We need Messenger Interoperability

Messengers are still stuck in the early days, with almost no interoperability. But these days are long past.

How many messengers do you have installed on your phone? In my case, it’s WhatsApp, iMessage, SMS/MMS, Hangouts, Signal, Telegram, Threema and Facebook Messenger. Slack, Skype, Instagram and LinkedIn all have messaging functionality as well. I’ve probably missed a few apps, and some of them I rarely use. I also have accounts on other platforms, but didn’t even bother to install the apps.

This abundance of messengers provides me with a challenge you probably reckon with as well: how to contact any given person? Which messenger do they really use? For people you chat with on a daily basis, this is not a problem. But what about the other 1,000+ contacts you may have on all these platforms?

In the history of telecommunication and other networks, this is a common issue of the early days. After the telephone was invented, it was impossible to call anyone who used to be on the wrong network. Early in the 20th century, more than half of the US population lived in areas where there were two unconnected telephone exchanges.

Railways had similar problems: track widths varied, carriages could not be coupled. Lawmakers had to solve this and ensure interoperability. And that turned out to be a good thing, ensuring both growth and positive network effects.

Opening up the walled messaging gardens

So why don’t we have messenger interoperability today? We have, at least when it comes to SMS/MMS. The ITU has standardised these services to a point where phone users can send messages to everyone who has a cell phone. And Facebook has announced plans to make FB messenger interoperable with WhatsApp and Instagram, both owned by Facebook.

But Apple, Google and Microsoft (which owns Skype) don’t show any intention to open up their walled messaging gardens. Apple’s iMessage at least is somehow integrated with SMS/MMS, allowing to exchange messages with people outside the Apple universe. Skype can send SMS as well.

There are a few possible ways to achieve messenger interoperability. As a first step, the integration of SMS/MMS should be made mandatory by regulators. This would bring a kind of basic message exchange between different platforms. Users would need to configure how and where they want their messages, like they need to do with iMessage today.

But what about groups, the killer feature of modern messaging? It will be interesting to watch if and how Facebook is going to implement cross-platform message groups. From a UI/UX point of view, this could be a challenge.

Regulators need to step in

It is about time to throw off the chains of the WhatsApp group tyranny.
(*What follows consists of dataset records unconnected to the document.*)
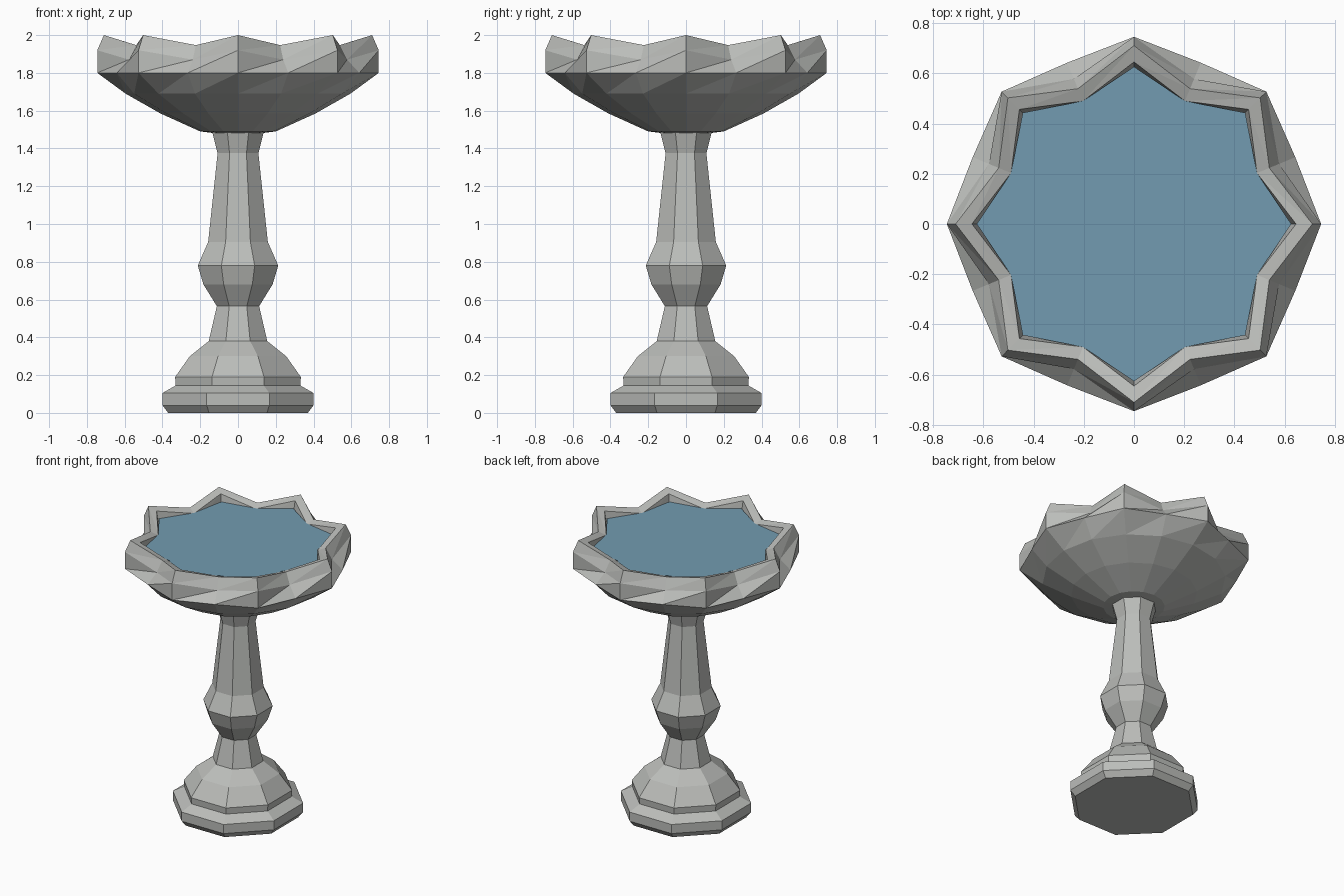
import bpy, bmesh, math

if "Cube" in bpy.data.objects:
    bpy.data.objects.remove(bpy.data.objects["Cube"])


def material(name, rgb):
    m = bpy.data.materials.new(name)
    m.diffuse_color = (*rgb, 1)
    m.use_nodes = True
    m.node_tree.nodes["Principled BSDF"].inputs["Base Color"].default_value = m.diffuse_color
    return m


stone = material("stone grey", (0.50, 0.51, 0.49))
blue = material("water blue", (0.17, 0.33, 0.44))


def ring(bm, n, tip, valley, offset=0.0):
    """Ring of n points alternating between (radius, z) of tip and valley."""
    pts = []
    for i in range(n):
        r, z = valley if i % 2 else tip
        a = 2 * math.pi * i / n + offset
        pts.append(bm.verts.new((r * math.cos(a), r * math.sin(a), z)))
    return pts


def loft(name, n, sections, mat, offset=0.0, triangles=False):
    """Skin a stack of rings and cap both ends."""
    bm = bmesh.new()
    rings = [ring(bm, n, t, v, offset) for t, v in sections]
    for lo, up in zip(rings, rings[1:]):
        for i in range(n):
            j = (i + 1) % n
            if triangles:
                bm.faces.new((lo[i], lo[j], up[j]))
                bm.faces.new((lo[i], up[j], up[i]))
            else:
                bm.faces.new((lo[i], lo[j], up[j], up[i]))
    bm.faces.new(rings[0][::-1])
    bm.faces.new(rings[-1])
    bmesh.ops.recalc_face_normals(bm, faces=bm.faces)
    me = bpy.data.meshes.new(name)
    bm.to_mesh(me)
    bm.free()
    me.materials.append(mat)
    ob = bpy.data.objects.new(name, me)
    bpy.context.collection.objects.link(ob)
    return ob


def octagon_part(name, profile):
    """Eight-sided turned part; profile holds (half width across flats, z)."""
    k = 1 / math.cos(math.pi / 8)
    loft(name, 8, [((w * k, z), (w * k, z)) for w, z in profile], stone, math.pi / 8)


# Plinth with domed foot
octagon_part("base", [(0.37, 0), (0.40, 0.04), (0.40, 0.105), (0.33, 0.145),
                      (0.333, 0.19), (0.255, 0.30), (0.155, 0.38)])

# Baluster column
octagon_part("column", [(0.155, 0.38), (0.112, 0.565), (0.183, 0.68), (0.213, 0.78),
                        (0.158, 0.905), (0.108, 1.375), (0.137, 1.49)])

# Bowl: round underside rising into a star-shaped rim, then back inside
bowl = [((r, z), (r, z)) for r, z in
        [(0.10, 1.478), (0.20, 1.49), (0.41, 1.585), (0.595, 1.69)]]
bowl += [
    ((0.745, 1.80), (0.695, 1.80)),    # widest edge
    ((0.745, 1.92), (0.625, 1.87)),    # outer rim
    ((0.71, 2.00), (0.583, 1.947)),    # ridge
    ((0.645, 1.98), (0.53, 1.927)),    # inner rim
    ((0.625, 1.88), (0.515, 1.85)),    # inside wall
]
loft("bowl", 16, bowl, stone, triangles=True)

# Water surface filling the star
loft("water", 16, [((0.622, 1.925), (0.525, 1.925)),
                   ((0.626, 1.931), (0.53, 1.931))], blue)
There should be a way to participate in message groups without being forced to join a specific company’s walled garden.

Messenger interoperability has been a topic for years, if not decades. Ten years ago, we had more interoperability than we have today. The IETF, which has been working on internet protocols for ages, has discussed and proposed different solutions over all those years. In 2001, the FCC imposed measures after the AOL Time Warner deal to ensure interoperability.

The early days of messaging are long past. It is ridiculous that we still don’t have interoperability after so many years. Regulators clearly need to step in. With interoperability finally ensured, there is still ample room for product differentiation: through innovative features, better UI/UX, or integration with other products and platforms, to name a few.

Some basic level of interoperability should be feasible: SMS/MMS integration is a first step, and group interoperability a second step, that could follow after Facebook’s big switch to messenger interoperability later this year or maybe in early 2020.

Cory Doctorow, who spoke at NEXT a few years ago, recently called for interoperability to be applied to all kinds of monopolistic and oligopolistic big tech behaviour, not just in the field of messaging. It is true: interoperability is deeply rooted in the internet’s basic design. The term internet itself is shorthand for interconnected network.

Time to interconnect the messenger networks.

Photo by Pavan Trikutam on Unsplash